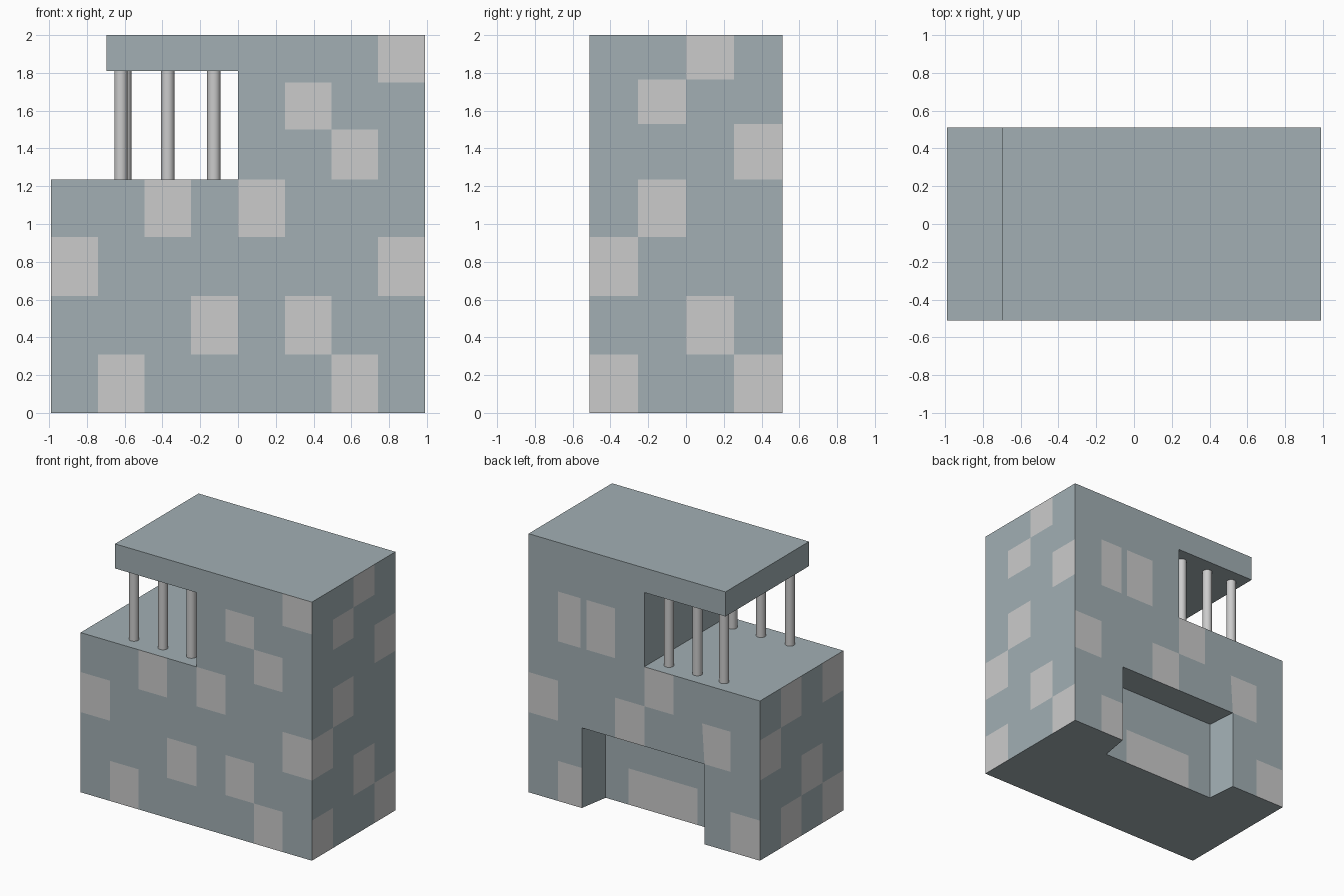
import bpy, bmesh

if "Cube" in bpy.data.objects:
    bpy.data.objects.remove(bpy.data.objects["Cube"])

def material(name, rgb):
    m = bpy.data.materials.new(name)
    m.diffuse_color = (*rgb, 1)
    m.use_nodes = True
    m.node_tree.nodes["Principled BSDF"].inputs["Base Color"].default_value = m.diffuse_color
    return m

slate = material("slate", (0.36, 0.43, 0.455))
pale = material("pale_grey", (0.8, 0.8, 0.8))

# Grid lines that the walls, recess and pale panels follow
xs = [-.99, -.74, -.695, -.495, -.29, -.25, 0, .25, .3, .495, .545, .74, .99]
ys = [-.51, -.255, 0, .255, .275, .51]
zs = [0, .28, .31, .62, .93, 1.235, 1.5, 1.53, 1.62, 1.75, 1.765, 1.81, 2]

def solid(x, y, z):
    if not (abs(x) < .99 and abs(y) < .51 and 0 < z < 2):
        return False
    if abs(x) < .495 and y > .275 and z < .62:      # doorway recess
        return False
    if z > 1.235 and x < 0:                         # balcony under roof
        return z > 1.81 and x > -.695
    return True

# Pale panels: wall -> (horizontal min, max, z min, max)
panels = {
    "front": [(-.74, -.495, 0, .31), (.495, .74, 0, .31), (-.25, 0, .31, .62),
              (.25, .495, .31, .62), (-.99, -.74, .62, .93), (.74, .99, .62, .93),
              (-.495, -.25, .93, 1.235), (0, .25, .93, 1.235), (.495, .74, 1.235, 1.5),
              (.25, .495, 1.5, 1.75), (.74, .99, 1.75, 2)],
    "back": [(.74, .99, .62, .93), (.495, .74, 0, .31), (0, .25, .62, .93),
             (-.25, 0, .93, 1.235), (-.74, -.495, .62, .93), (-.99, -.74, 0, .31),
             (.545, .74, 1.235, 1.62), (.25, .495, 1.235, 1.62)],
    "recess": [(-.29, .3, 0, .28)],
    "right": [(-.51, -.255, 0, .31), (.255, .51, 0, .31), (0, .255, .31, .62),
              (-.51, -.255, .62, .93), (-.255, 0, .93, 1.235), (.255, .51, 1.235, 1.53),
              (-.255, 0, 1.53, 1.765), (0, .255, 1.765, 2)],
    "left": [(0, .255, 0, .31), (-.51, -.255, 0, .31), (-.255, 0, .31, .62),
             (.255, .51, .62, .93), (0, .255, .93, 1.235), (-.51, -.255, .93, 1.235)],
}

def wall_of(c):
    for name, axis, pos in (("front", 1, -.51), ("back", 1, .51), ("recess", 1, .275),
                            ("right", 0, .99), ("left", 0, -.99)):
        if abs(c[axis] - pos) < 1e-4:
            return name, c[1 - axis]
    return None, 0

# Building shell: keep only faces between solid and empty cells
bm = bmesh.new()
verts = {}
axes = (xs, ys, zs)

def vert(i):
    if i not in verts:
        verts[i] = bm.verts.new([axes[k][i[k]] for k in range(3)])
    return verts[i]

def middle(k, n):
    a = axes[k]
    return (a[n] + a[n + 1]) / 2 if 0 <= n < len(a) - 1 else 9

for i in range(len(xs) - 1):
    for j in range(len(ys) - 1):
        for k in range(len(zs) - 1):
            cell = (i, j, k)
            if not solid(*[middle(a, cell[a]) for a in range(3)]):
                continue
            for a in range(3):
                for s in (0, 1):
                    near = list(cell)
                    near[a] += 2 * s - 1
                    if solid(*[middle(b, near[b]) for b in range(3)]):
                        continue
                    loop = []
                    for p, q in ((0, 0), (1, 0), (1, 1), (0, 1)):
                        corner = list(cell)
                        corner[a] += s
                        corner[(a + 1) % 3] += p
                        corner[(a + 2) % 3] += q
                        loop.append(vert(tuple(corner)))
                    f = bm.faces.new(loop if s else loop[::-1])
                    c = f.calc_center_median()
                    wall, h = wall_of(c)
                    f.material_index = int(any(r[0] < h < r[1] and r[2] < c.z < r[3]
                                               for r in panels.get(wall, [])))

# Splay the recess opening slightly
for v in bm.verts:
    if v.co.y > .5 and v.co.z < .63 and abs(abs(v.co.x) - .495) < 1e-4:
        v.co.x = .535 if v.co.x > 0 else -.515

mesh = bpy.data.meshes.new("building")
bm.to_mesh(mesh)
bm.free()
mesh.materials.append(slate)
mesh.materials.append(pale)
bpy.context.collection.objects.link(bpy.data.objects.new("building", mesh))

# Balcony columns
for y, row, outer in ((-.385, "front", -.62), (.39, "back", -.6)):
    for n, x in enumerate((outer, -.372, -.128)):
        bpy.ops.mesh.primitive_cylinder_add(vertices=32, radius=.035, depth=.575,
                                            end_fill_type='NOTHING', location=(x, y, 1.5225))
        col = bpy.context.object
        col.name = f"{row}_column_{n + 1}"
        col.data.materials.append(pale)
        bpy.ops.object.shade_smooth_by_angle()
········
§ **Your objective**
Although the records contain pictures, only their text should be repeated, exactly as it appears.

§ **Result for this task**
import bpy, bmesh

if "Cube" in bpy.data.objects:
    bpy.data.objects.remove(bpy.data.objects["Cube"])

def material(name, rgb):
    m = bpy.data.materials.new(name)
    m.diffuse_color = (*rgb, 1)
    m.use_nodes = True
    m.node_tree.nodes["Principled BSDF"].inputs["Base Color"].default_value = m.diffuse_color
    return m

slate = material("slate", (0.36, 0.43, 0.455))
pale = material("pale_grey", (0.8, 0.8, 0.8))

# Grid lines that the walls, recess and pale panels follow
xs = [-.99, -.74, -.695, -.495, -.29, -.25, 0, .25, .3, .495, .545, .74, .99]
ys = [-.51, -.255, 0, .255, .275, .51]
zs = [0, .28, .31, .62, .93, 1.235, 1.5, 1.53, 1.62, 1.75, 1.765, 1.81, 2]

def solid(x, y, z):
    if not (abs(x) < .99 and abs(y) < .51 and 0 < z < 2):
        return False
    if abs(x) < .495 and y > .275 and z < .62:      # doorway recess
        return False
    if z > 1.235 and x < 0:                         # balcony under roof
        return z > 1.81 and x > -.695
    return True

# Pale panels: wall -> (horizontal min, max, z min, max)
panels = {
    "front": [(-.74, -.495, 0, .31), (.495, .74, 0, .31), (-.25, 0, .31, .62),
              (.25, .495, .31, .62), (-.99, -.74, .62, .93), (.74, .99, .62, .93),
              (-.495, -.25, .93, 1.235), (0, .25, .93, 1.235), (.495, .74, 1.235, 1.5),
              (.25, .495, 1.5, 1.75), (.74, .99, 1.75, 2)],
    "back": [(.74, .99, .62, .93), (.495, .74, 0, .31), (0, .25, .62, .93),
             (-.25, 0, .93, 1.235), (-.74, -.495, .62, .93), (-.99, -.74, 0, .31),
             (.545, .74, 1.235, 1.62), (.25, .495, 1.235, 1.62)],
    "recess": [(-.29, .3, 0, .28)],
    "right": [(-.51, -.255, 0, .31), (.255, .51, 0, .31), (0, .255, .31, .62),
              (-.51, -.255, .62, .93), (-.255, 0, .93, 1.235), (.255, .51, 1.235, 1.53),
              (-.255, 0, 1.53, 1.765), (0, .255, 1.765, 2)],
    "left": [(0, .255, 0, .31), (-.51, -.255, 0, .31), (-.255, 0, .31, .62),
             (.255, .51, .62, .93), (0, .255, .93, 1.235), (-.51, -.255, .93, 1.235)],
}

def wall_of(c):
    for name, axis, pos in (("front", 1, -.51), ("back", 1, .51), ("recess", 1, .275),
                            ("right", 0, .99), ("left", 0, -.99)):
        if abs(c[axis] - pos) < 1e-4:
            return name, c[1 - axis]
    return None, 0

# Building shell: keep only faces between solid and empty cells
bm = bmesh.new()
verts = {}
axes = (xs, ys, zs)

def vert(i):
    if i not in verts:
        verts[i] = bm.verts.new([axes[k][i[k]] for k in range(3)])
    return verts[i]

def middle(k, n):
    a = axes[k]
    return (a[n] + a[n + 1]) / 2 if 0 <= n < len(a) - 1 else 9

for i in range(len(xs) - 1):
    for j in range(len(ys) - 1):
        for k in range(len(zs) - 1):
            cell = (i, j, k)
            if not solid(*[middle(a, cell[a]) for a in range(3)]):
                continue
            for a in range(3):
                for s in (0, 1):
                    near = list(cell)
                    near[a] += 2 * s - 1
                    if solid(*[middle(b, near[b]) for b in range(3)]):
                        continue
                    loop = []
                    for p, q in ((0, 0), (1, 0), (1, 1), (0, 1)):
                        corner = list(cell)
                        corner[a] += s
                        corner[(a + 1) % 3] += p
                        corner[(a + 2) % 3] += q
                        loop.append(vert(tuple(corner)))
                    f = bm.faces.new(loop if s else loop[::-1])
                    c = f.calc_center_median()
                    wall, h = wall_of(c)
                    f.material_index = int(any(r[0] < h < r[1] and r[2] < c.z < r[3]
                                               for r in panels.get(wall, [])))

# Splay the recess opening slightly
for v in bm.verts:
    if v.co.y > .5 and v.co.z < .63 and abs(abs(v.co.x) - .495) < 1e-4:
        v.co.x = .535 if v.co.x > 0 else -.515

mesh = bpy.data.meshes.new("building")
bm.to_mesh(mesh)
bm.free()
mesh.materials.append(slate)
mesh.materials.append(pale)
bpy.context.collection.objects.link(bpy.data.objects.new("building", mesh))

# Balcony columns
for y, row, outer in ((-.385, "front", -.62), (.39, "back", -.6)):
    for n, x in enumerate((outer, -.372, -.128)):
        bpy.ops.mesh.primitive_cylinder_add(vertices=32, radius=.035, depth=.575,
                                            end_fill_type='NOTHING', location=(x, y, 1.5225))
        col = bpy.context.object
        col.name = f"{row}_column_{n + 1}"
        col.data.materials.append(pale)
        bpy.ops.object.shade_smooth_by_angle()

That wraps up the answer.